**EXERCISE GOAL**
Repeat exactly, and only, the lines from the one holding "cutter.hide_render = True" through the last line of the records below.

◇ ◇ ◇

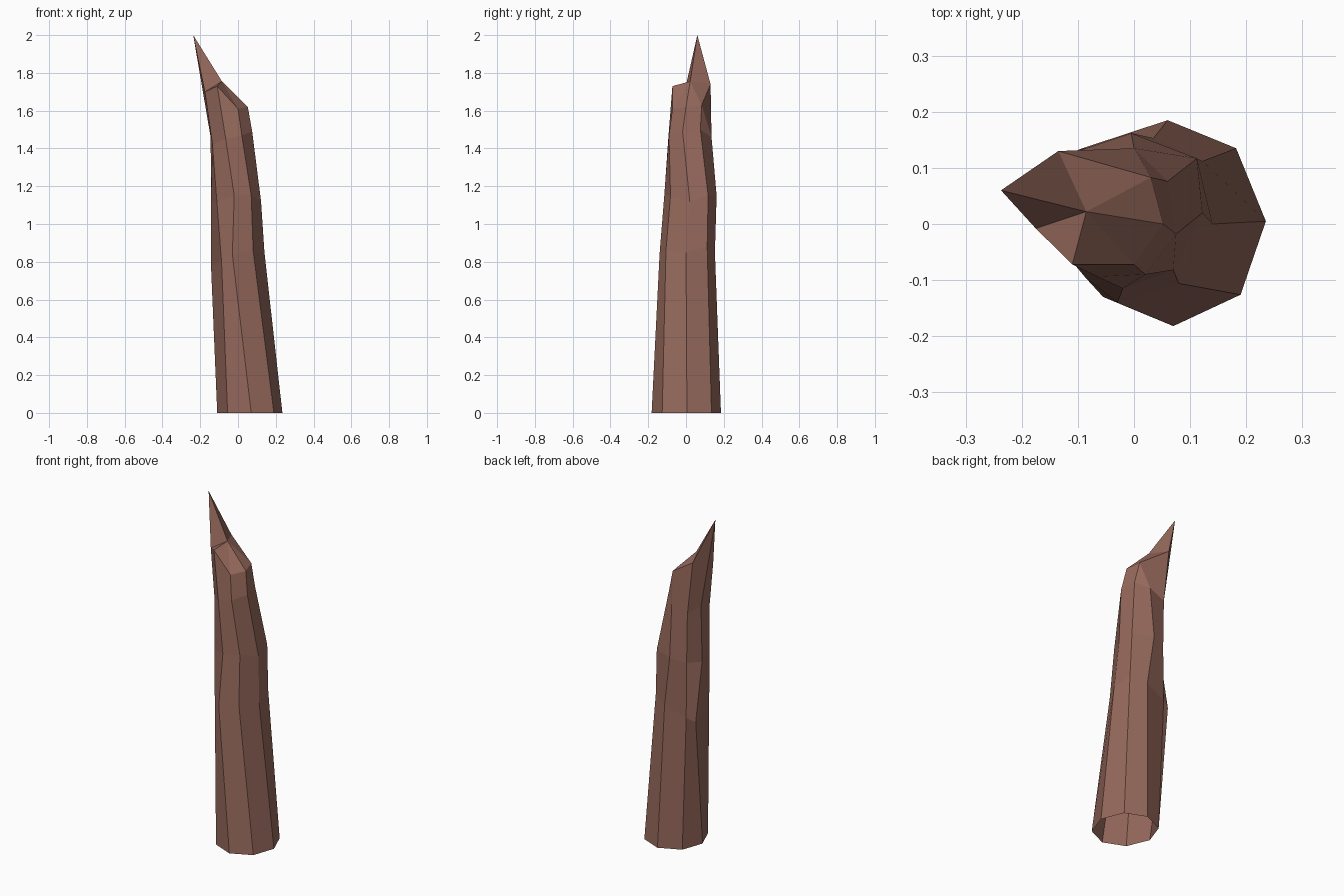
import bpy, bmesh

bark = bpy.data.materials.new("reddish_brown_bark")
bark.diffuse_color = (0.305, 0.141, 0.107, 1)

# Eight columns around the trunk, each running from the base to the broken top
columns = [
    [(.235, .005, 0), (.14, 0, .85), (.122, .02, 1.12), (.075, -.018, 1.49), (.052, 0, 1.62)],
    [(.182, .135, 0), (.122, .112, .88), (.112, .117, 1.15), (.06, .076, 1.50), (.03, .083, 1.63)],
    [(.06, .185, 0), (.035, .153, .85), (-.005, .162, 1.15), (0, .135, 1.46), (.03, .083, 1.63)],
    [(-.065, .128, 0), (-.095, .134, .80), (-.095, .13, 1.13), (-.10, .13, 1.42), (-.135, .13, 1.74)],
    [(-.11, 0, 0), (-.143, .112, .78), (-.142, .05, 1.12), (-.145, .065, 1.46), (-.237, .06, 2.0)],
    [(-.055, -.13, 0), (-.087, -.095, .80), (-.112, -.065, 1.12), (-.135, -.03, 1.42), (-.175, -.008, 1.70)],
    [(.07, -.182, 0), (-.03, -.14, .84), (-.02, -.115, 1.15), (-.065, -.094, 1.45), (-.11, -.072, 1.73)],
    [(.19, -.126, 0), (.08, -.106, .86), (.07, -.082, 1.15), (.02, -.09, 1.47), (0, -.072, 1.61)],
]

bm = bmesh.new()
grid = [[bm.verts.new(p) for p in col] for col in columns]
n = len(grid)

# Bark walls; the base stays open
for i in range(n):
    a, b = grid[i], grid[(i + 1) % n]
    for k in range(4):
        bm.faces.new((a[k], b[k], b[k + 1], a[k + 1]))

# Splintered top, fanned around its inner break point
peak = bm.verts.new((-.085, .022, 1.755))
for i in range(n):
    if i != 1:  # columns 1 and 2 meet at the same point
        bm.faces.new((grid[i][4], grid[(i + 1) % n][4], peak))

bmesh.ops.remove_doubles(bm, verts=bm.verts[:], dist=0.0005)
bmesh.ops.recalc_face_normals(bm, faces=bm.faces[:])

mesh = bpy.data.meshes.new("broken_trunk")
bm.to_mesh(mesh)
bm.free()
mesh.materials.append(bark)
trunk = bpy.data.objects.new("broken_trunk", mesh)
bpy.context.collection.objects.link(trunk)
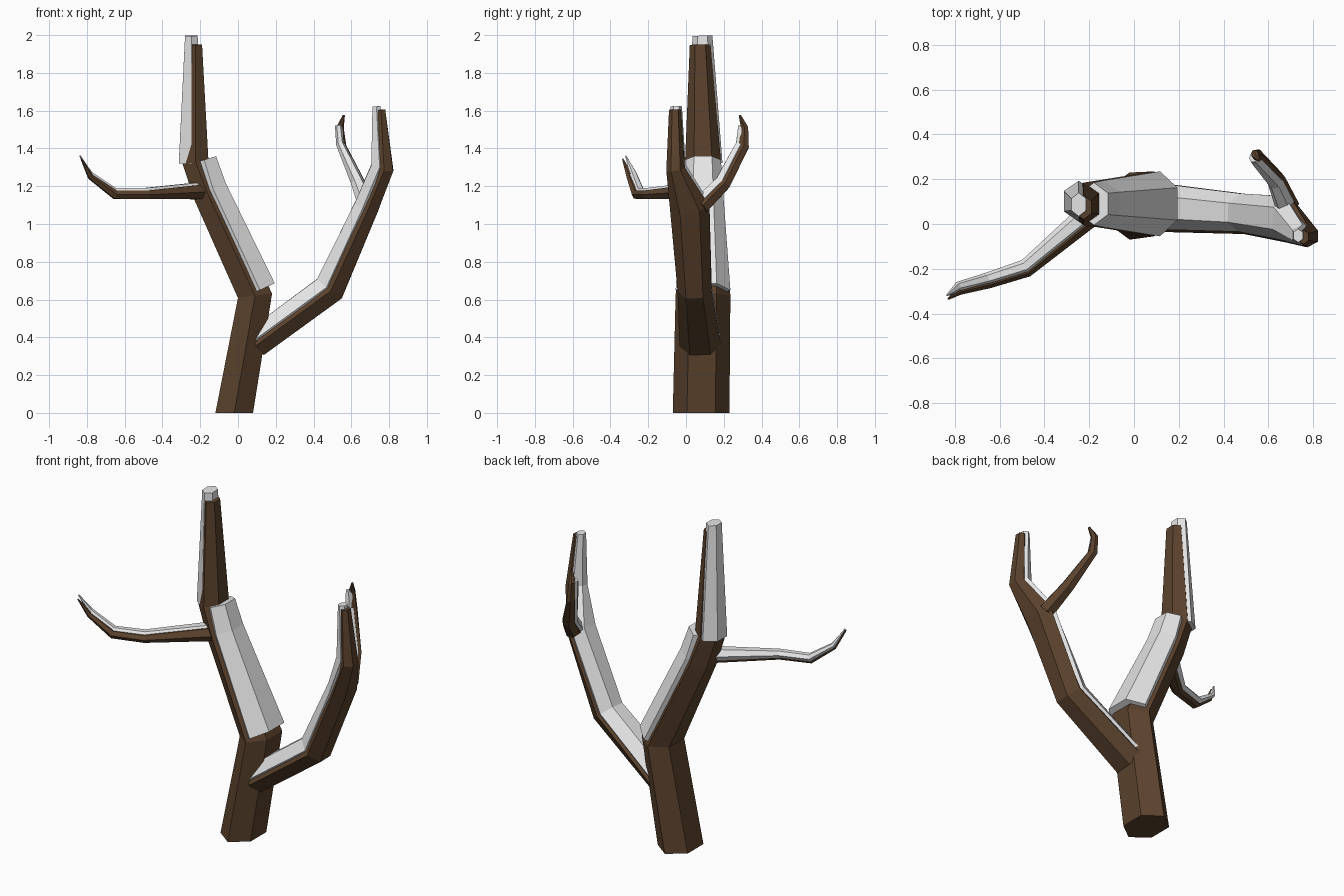
import bpy, bmesh
from math import sin, cos, pi
from mathutils import Vector

cube = bpy.data.objects.get("Cube")
if cube:
    bpy.data.objects.remove(cube)


def material(name, color):
    m = bpy.data.materials.new(name)
    m.use_nodes = True
    m.diffuse_color = color
    m.node_tree.nodes["Principled BSDF"].inputs["Base Color"].default_value = color
    return m


BARK = material("brown_bark", (0.105, 0.055, 0.026, 1))
SNOW = material("white_snow", (0.8, 0.8, 0.8, 1))


def limb(name, path, mat, side=(0, 1, 0), shift=(0, 0, 0), grow=(1, 1), ground=False, sides=6):
    """Faceted tube; each path entry is (centre, side radius, other radius)."""
    pts = [Vector(p[0]) + Vector(shift) for p in path]
    bm = bmesh.new()
    rings = []
    for i, (_, ra, rb) in enumerate(path):
        n = Vector()
        if i > 0:
            n += (pts[i] - pts[i - 1]).normalized()
        if i < len(pts) - 1:
            n += (pts[i + 1] - pts[i]).normalized()
        if ground and i == 0:
            n = Vector((0, 0, 1))
        n.normalize()
        u = Vector(side)
        u = (u - n * u.dot(n)).normalized()
        v = n.cross(u)
        rings.append([bm.verts.new(pts[i] + u * cos(2 * pi * k / sides) * ra * grow[0]
                                   + v * sin(2 * pi * k / sides) * rb * grow[1])
                      for k in range(sides)])
    for a, b in zip(rings, rings[1:]):
        for k in range(sides):
            j = (k + 1) % sides
            bm.faces.new((a[k], a[j], b[j], b[k]))
    bm.faces.new(rings[0][::-1])
    bm.faces.new(rings[-1])
    bmesh.ops.recalc_face_normals(bm, faces=bm.faces)
    mesh = bpy.data.meshes.new(name)
    bm.to_mesh(mesh)
    bm.free()
    mesh.materials.append(mat)
    obj = bpy.data.objects.new(name, mesh)
    bpy.context.collection.objects.link(obj)
    return obj


# Trunk, with snow on the leaning part and on the upright top
trunk = [((-0.02, 0.08, 0), 0.15, 0.115),
         ((0.09, 0.09, 0.62), 0.145, 0.105),
         ((-0.16, 0.09, 1.16), 0.105, 0.09),
         ((-0.225, 0.09, 1.33), 0.095, 0.08),
         ((-0.225, 0.075, 1.95), 0.055, 0.04)]
limb("trunk", trunk, BARK, ground=True)
lean = trunk[1:3] + [((-0.205, 0.09, 1.31), 0.095, 0.08)]
limb("trunk_snow", lean, SNOW, shift=(0.026, 0, 0.03), grow=(1.0, 0.95))
top = [((-0.225, 0.09, 1.31), 0.095, 0.08), ((-0.225, 0.075, 1.985), 0.055, 0.04)]
limb("trunk_top_snow", top, SNOW, shift=(-0.022, 0.012, 0.012), grow=(0.96, 0.96))

# Large branch on the left
branch = [((0.10, 0.075, 0.36), 0.11, 0.075),
          ((0.495, 0.045, 0.65), 0.09, 0.08),
          ((0.69, 0.02, 1.08), 0.105, 0.06),
          ((0.775, -0.055, 1.29), 0.05, 0.055),
          ((0.757, -0.058, 1.605), 0.032, 0.026)]
limb("large_branch", branch, BARK)
limb("large_branch_snow", branch, SNOW, shift=(-0.024, 0.006, 0.018), grow=(0.95, 0.95))

# Fork growing back from the large branch
fork = [((0.69, 0.08, 1.09), 0.05, 0.045),
        ((0.64, 0.20, 1.21), 0.038, 0.038),
        ((0.55, 0.305, 1.41), 0.024, 0.032),
        ((0.54, 0.31, 1.51), 0.02, 0.022),
        ((0.56, 0.285, 1.575), 0.006, 0.007)]
limb("fork", fork, BARK, side=(1, 0, 0))
limb("fork_snow", fork[:4], SNOW, side=(1, 0, 0), shift=(-0.008, -0.015, 0.012), grow=(0.94, 0.94))

# Thin twig reaching forward on the right
twig = [((-0.19, 0.04, 1.17), 0.05, 0.045),
        ((-0.48, -0.205, 1.155), 0.033, 0.026),
        ((-0.65, -0.26, 1.155), 0.028, 0.026),
        ((-0.78, -0.295, 1.25), 0.022, 0.016),
        ((-0.83, -0.335, 1.345), 0.004, 0.004)]
limb("twig", twig, BARK, side=(0.4, -1, 0))
limb("twig_snow", twig, SNOW, side=(0.4, -1, 0), shift=(-0.006, 0.016, 0.016), grow=(0.96, 0.9))
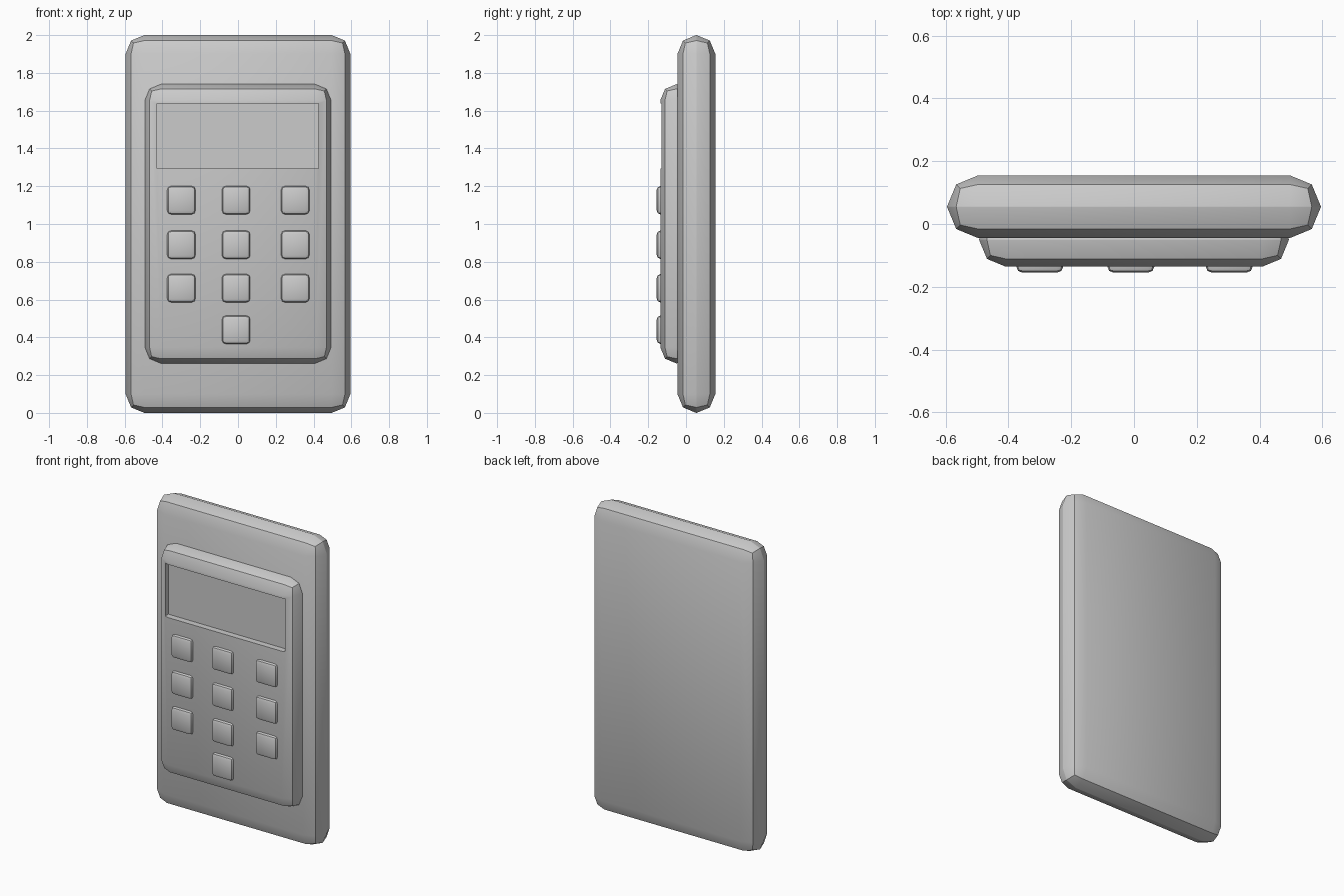
import bpy
import math

default_cube = bpy.data.objects.get("Cube")
if default_cube:
    bpy.data.objects.remove(default_cube, do_unlink=True)

# Single grey plastic colour
GREY = (0.6, 0.6, 0.6, 1.0)
plastic = bpy.data.materials.new("light_grey_plastic")
plastic.use_nodes = True
plastic.diffuse_color = GREY
plastic.node_tree.nodes["Principled BSDF"].inputs["Base Color"].default_value = GREY


def box(name, x, y, z):
    """Box from (min, max) ranges on each axis."""
    ranges = (x, y, z)
    bpy.ops.mesh.primitive_cube_add(size=1, location=[(a + b) / 2 for a, b in ranges])
    ob = bpy.context.object
    ob.name = name
    ob.scale = [b - a for a, b in ranges]
    bpy.ops.object.transform_apply(location=False, rotation=False, scale=True)
    ob.data.materials.append(plastic)
    return ob


def rounded_box(name, x, y, z, radius):
    """Box with two-step rounded edges, sharp between the steps."""
    ob = box(name, x, y, z)
    bevel = ob.modifiers.new("Bevel", 'BEVEL')
    bevel.width = radius
    bevel.segments = 2
    bevel.limit_method = 'NONE'
    bevel.use_clamp_overlap = False
    bpy.ops.object.modifier_apply(modifier="Bevel")
    return ob


def smooth(ob):
    bpy.ops.object.select_all(action='DESELECT')
    ob.select_set(True)
    bpy.context.view_layer.objects.active = ob
    bpy.ops.object.shade_smooth_by_angle(angle=math.radians(30))


# Back body slab
body = rounded_box("body", (-0.595, 0.595), (-0.045, 0.155), (0, 2), 0.099)
smooth(body)

# Raised front panel
panel = rounded_box("front_panel", (-0.493, 0.493), (-0.136, 0.036), (0.262, 1.74), 0.085)

# Sunken display window
cutter = box("display_cutter", (-0.43, 0.425), (-0.2, -0.096), (1.295, 1.637))
cutter.hide_render = True
cutter.hide_viewport = True
cut = panel.modifiers.new("Display", 'BOOLEAN')
cut.operation = 'DIFFERENCE'
cut.solver = 'EXACT'
cut.object = cutter
bpy.context.view_layer.objects.active = panel
bpy.ops.object.modifier_apply(modifier="Display")
bpy.data.objects.remove(cutter, do_unlink=True)
smooth(panel)

# Keypad: three rows of three, one key below the middle column
columns = {"left": -0.3, "middle": -0.01, "right": 0.303}
rows = (1.126, 0.89, 0.66, 0.44)
HALF = 0.075
for row, z in enumerate(rows, 1):
    for side, x in columns.items():
        if row == len(rows) and side != "middle":
            continue
        key = rounded_box(f"key_row{row}_{side}", (x - HALF, x + HALF),
                          (-0.155, -0.105), (z - HALF, z + HALF), 0.02)
        smooth(key)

◇ ◇ ◇

**RESULT BELOW**
cutter.hide_render = True
cutter.hide_viewport = True
cut = panel.modifiers.new("Display", 'BOOLEAN')
cut.operation = 'DIFFERENCE'
cut.solver = 'EXACT'
cut.object = cutter
bpy.context.view_layer.objects.active = panel
bpy.ops.object.modifier_apply(modifier="Display")
bpy.data.objects.remove(cutter, do_unlink=True)
smooth(panel)

# Keypad: three rows of three, one key below the middle column
columns = {"left": -0.3, "middle": -0.01, "right": 0.303}
rows = (1.126, 0.89, 0.66, 0.44)
HALF = 0.075
for row, z in enumerate(rows, 1):
    for side, x in columns.items():
        if row == len(rows) and side != "middle":
            continue
        key = rounded_box(f"key_row{row}_{side}", (x - HALF, x + HALF),
                          (-0.155, -0.105), (z - HALF, z + HALF), 0.02)
        smooth(key)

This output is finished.